In his joyful struggle for survival, Kanenas, a Greek nobody at Syntagma, finds himself in a metamorphosis from ignorant to indignant.
By Kanenas, another humble and anonymous nobody at Syntagma
- “So which way will it be? Gun or injection?”
- “Actually, I was thinking of surviving…”
- “Let me check. Oh this is not an option, I am afraid…”
I, the Greek voter, “Kanenas” (= nobody), woke up, in sweat. It might seem as an existentialist’s lost script page but this is what I literally live these days.
“Would you prefer to go bankrupt now or at a more convenient for us later date?” the unknown voice keeps asking.
And I keep thinking:
For the past year, I have suffered greatly. The austerity measures were nothing in comparison with my strenuous self-education on several fields of knowledge. Economic theories, political philosophy for dummies, ethics, alternative growth models, resource based economy plans. From popular cartoons and documentaries, till hardback classics, the conclusion was inevitable: all I know is that I know nothing… (still! after 2500 years!)
I have even forgotten how it all started. Let me think… It was one day, oh damn that day, that the “markets” out of “anxiety”, stopped their flow of debt money towards Greece’s inexistent, for the past 30 (!) years, real economy.
And at that time I received the news: I was to be punished in the hardest medievalist protestant way. I had to become a schizophrenic. A citizen-employee, willing to be fired while my nation-company was to go bankrupt, and all that for undefined theological, economical reasons.
And therefore my fellow European friend, Markus had to pay from his supposed “tax money” to save me. He groaned, I moaned and one year later it seems that he needs to pay more and I am far away from being saved, unless this is meant in post-mortem context…
“Where does all money go when it dies?”
Further processing, this time with logical and enlightenment-period methods, brought me to a dead end.
And this is how irrationality entered my inner self and poisoned me fatally. I started to change. My eyes grew brighter, my hair wilder, my voice stronger. I became an “indignant”, shouting and gesticulating rudely towards the Parliament building. My second mutation was even more obscene. I found myself thinking about the word totems of our society: “democracy”, “justice”, “financial system”, till my illness guided me down the drain to question even the existence of his holiness himself, with a capital C. CAPITALISM. But what most worried the troika doctors was the strangest symptom of it all: my unjustified joy, and lift of spirit.
It was me, Kanenas, the word Ulysses used as a name when he killed Polyphemous, man of great fame.
Kanenas, the most popular prime minister in recent gallops, was, in fact, me!

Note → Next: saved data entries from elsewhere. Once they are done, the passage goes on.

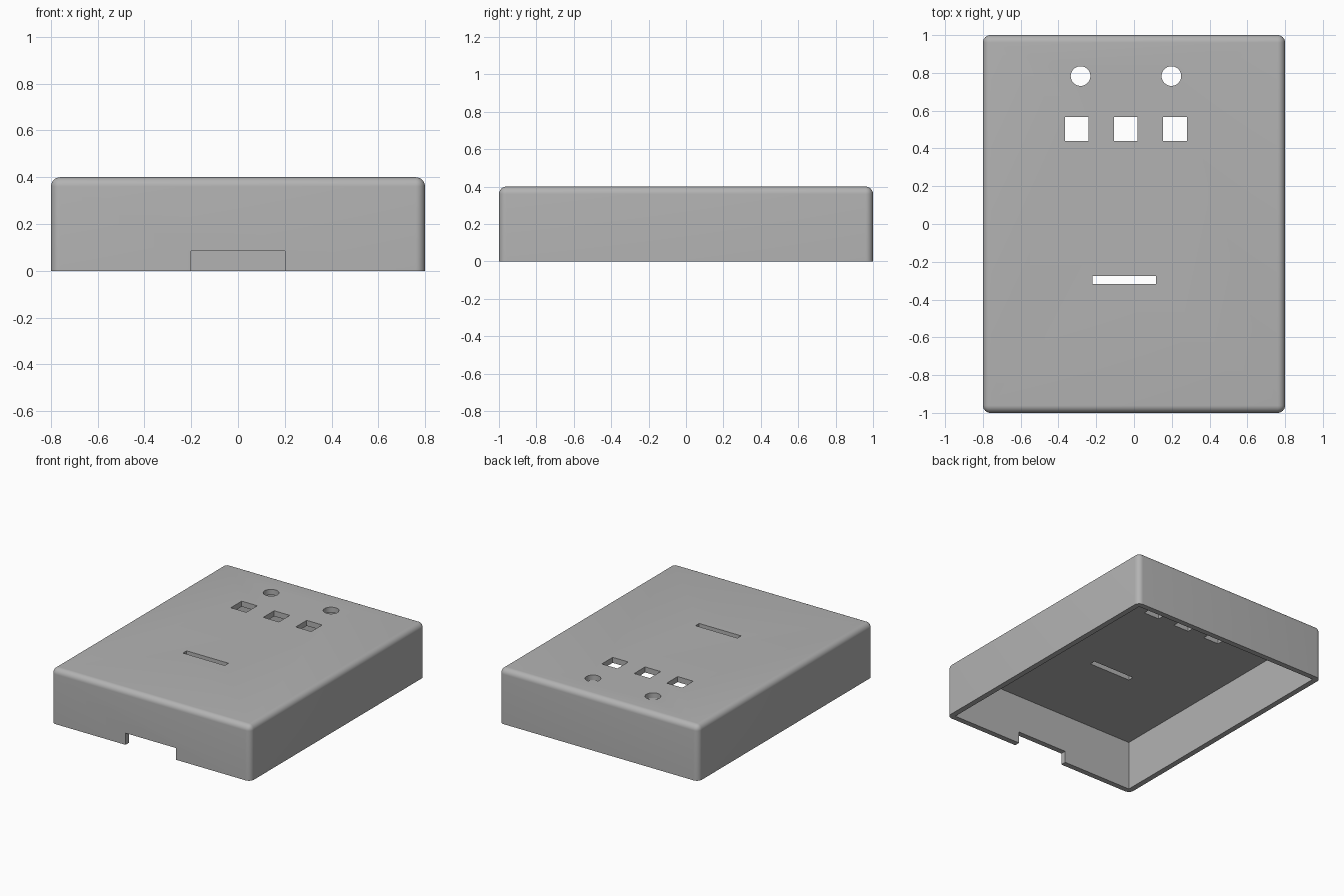
import bpy, bmesh, math
from mathutils import Matrix

if "Cube" in bpy.data.objects:
    bpy.data.objects.remove(bpy.data.objects["Cube"], do_unlink=True)

W, D, H = 1.6, 2.0, 0.4      # outer size
WALL = 0.04                  # wall thickness and edge radius

grey = bpy.data.materials.new("plain_grey")
grey.use_nodes = True
COLOUR = (0.45, 0.45, 0.45, 1)
grey.diffuse_color = COLOUR
grey.node_tree.nodes["Principled BSDF"].inputs["Base Color"].default_value = COLOUR


def add_object(name, bm):
    mesh = bpy.data.meshes.new(name)
    bm.to_mesh(mesh)
    bm.free()
    obj = bpy.data.objects.new(name, mesh)
    bpy.context.collection.objects.link(obj)
    mesh.materials.append(grey)
    return obj


def box(name, centre, size, radius=0):
    """Box, optionally rounded on every edge except those of its base."""
    bm = bmesh.new()
    bmesh.ops.create_cube(bm, size=1, matrix=Matrix.Translation(centre)
                          @ Matrix.Diagonal((*size, 1)))
    if radius:
        base = centre[2] - size[2] / 2
        edges = [e for e in bm.edges if any(v.co.z > base + 0.001 for v in e.verts)]
        bmesh.ops.bevel(bm, geom=edges, offset=radius, segments=8,
                        profile=0.5, affect='EDGES')
    return add_object(name, bm)


def cylinder(name, centre, radius, depth):
    bm = bmesh.new()
    bmesh.ops.create_cone(bm, cap_ends=True, segments=48, radius1=radius,
                          radius2=radius, depth=depth,
                          matrix=Matrix.Translation(centre))
    return add_object(name, bm)


def cut(target, cutter):
    cutter.hide_render = True
    mod = target.modifiers.new("cut", 'BOOLEAN')
    mod.operation = 'DIFFERENCE'
    mod.solver = 'EXACT'
    mod.object = cutter
    bpy.ops.object.modifier_apply(modifier=mod.name)
    bpy.data.objects.remove(cutter, do_unlink=True)


# Rounded outer shell
case = box("enclosure_case", (0, 0, H / 2), (W, D, H), WALL)
bpy.ops.object.select_all(action='DESELECT')
case.select_set(True)
bpy.context.view_layer.objects.active = case

# Hollow interior, open at the bottom
cut(case, box("cavity", (0, 0, (H - WALL) / 2 - 0.1),
              (W - 2 * WALL, D - 2 * WALL, H - WALL + 0.2)))

# Cable notch in the front wall
cut(case, box("cable_notch", (0, -D / 2, 0), (0.404, 0.2, 0.17)))

# Three square button openings
for x in (-0.304, -0.043, 0.217):
    cut(case, box("button_hole", (x, 0.503, H), (0.125, 0.125, 0.2)))

# Two round openings at the back
for x in (-0.283, 0.198):
    cut(case, cylinder("round_hole", (x, 0.783, H), 0.052, 0.2))

# Narrow slot
cut(case, box("slot", (-0.052, -0.296, H), (0.336, 0.042, 0.2)))

bpy.ops.object.shade_smooth_by_angle(angle=math.radians(30))
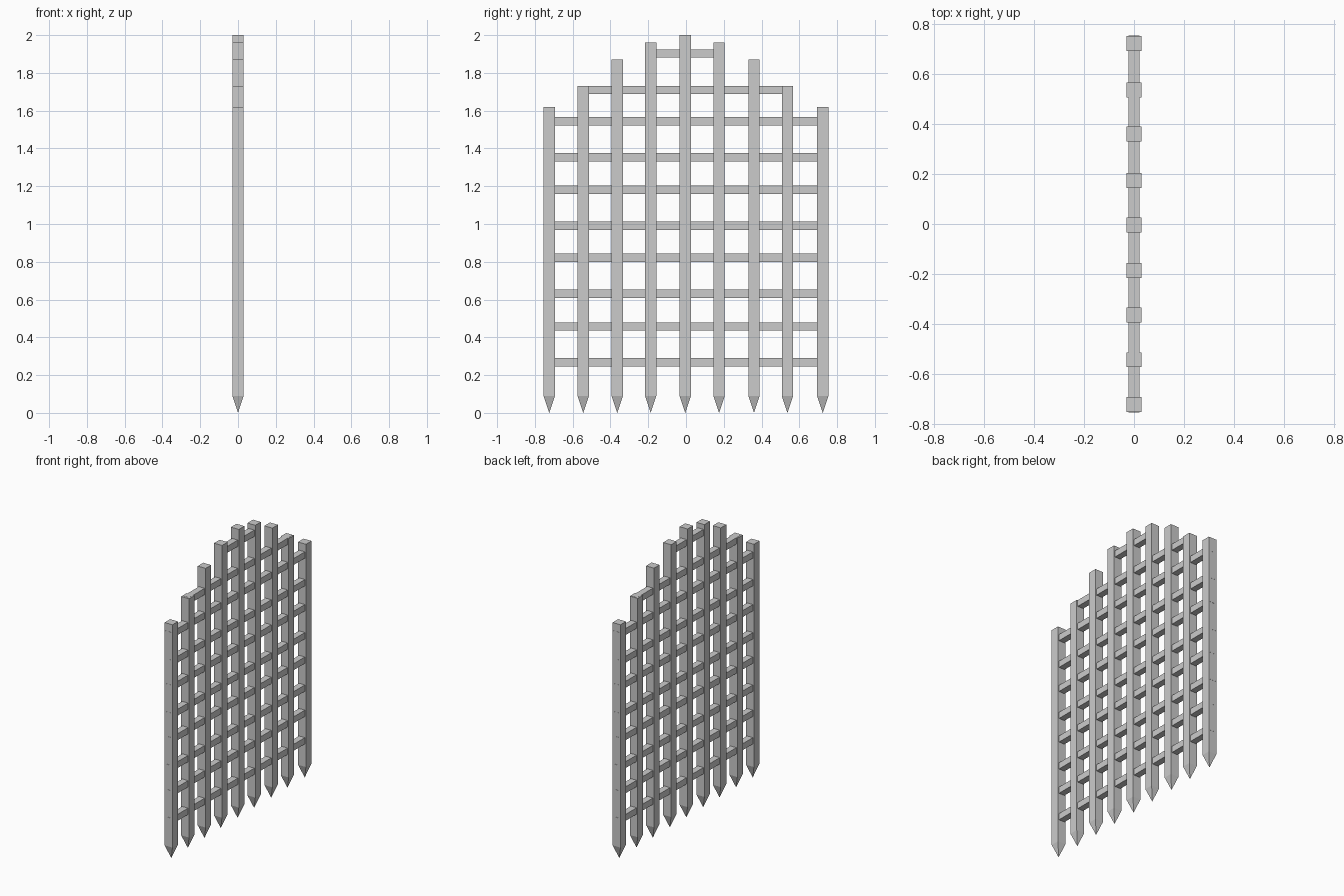
import bpy, bmesh

if "Cube" in bpy.data.objects:
    bpy.data.objects.remove(bpy.data.objects["Cube"])

BAR = 0.06      # upright thickness
RAIL = 0.044    # rail thickness
SPIKE = 0.09    # height of the pointed foot


def finish(bm, name):
    bmesh.ops.recalc_face_normals(bm, faces=bm.faces)
    mesh = bpy.data.meshes.new(name)
    bm.to_mesh(mesh)
    bm.free()
    obj = bpy.data.objects.new(name, mesh)
    bpy.context.collection.objects.link(obj)


def upright(name, y, top):
    h = BAR / 2
    bm = bmesh.new()
    corners = [(-h, -h), (h, -h), (h, h), (-h, h)]
    low = [bm.verts.new((cx, y + cy, SPIKE)) for cx, cy in corners]
    high = [bm.verts.new((cx, y + cy, top)) for cx, cy in corners]
    tip = bm.verts.new((0, y, 0))
    bm.faces.new(high)
    for i in range(4):
        j = (i + 1) % 4
        bm.faces.new((low[i], low[j], high[j], high[i]))
        bm.faces.new((tip, low[j], low[i]))
    finish(bm, name)


def rail(name, z, half):
    bm = bmesh.new()
    bmesh.ops.create_cube(bm, size=1)
    bmesh.ops.scale(bm, vec=(RAIL, 2 * half, RAIL), verts=bm.verts)
    bmesh.ops.translate(bm, vec=(0, 0, z), verts=bm.verts)
    finish(bm, name)


# Spiked uprights, stepped to follow the arch
ys = [-0.724, -0.544, -0.364, -0.187, -0.004, 0.175, 0.36, 0.537, 0.724]
tops = [1.62, 1.73, 1.87, 1.96, 2.0, 1.96, 1.87, 1.73, 1.62]
for i, (y, top) in enumerate(zip(ys, tops)):
    upright(f"upright_{i + 1}", y, top)

# Full-width cross rails
for i, z in enumerate([0.268, 0.457, 0.63, 0.822, 0.99, 1.182, 1.354, 1.544]):
    rail(f"cross_rail_{i + 1}", z, 0.755)

# Shorter rails inside the arch
rail("upper_rail", 1.709, 0.56)
rail("top_rail", 1.903, 0.19)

The revelation was instant and fatal. I had to take matters into my own hands, as clumsy as they may be. Despite the windy spaces (of years of propaganda, and consumption), inside my head I was still left, luckily, with my basic instinct: that of survival.
Kanenas the indignant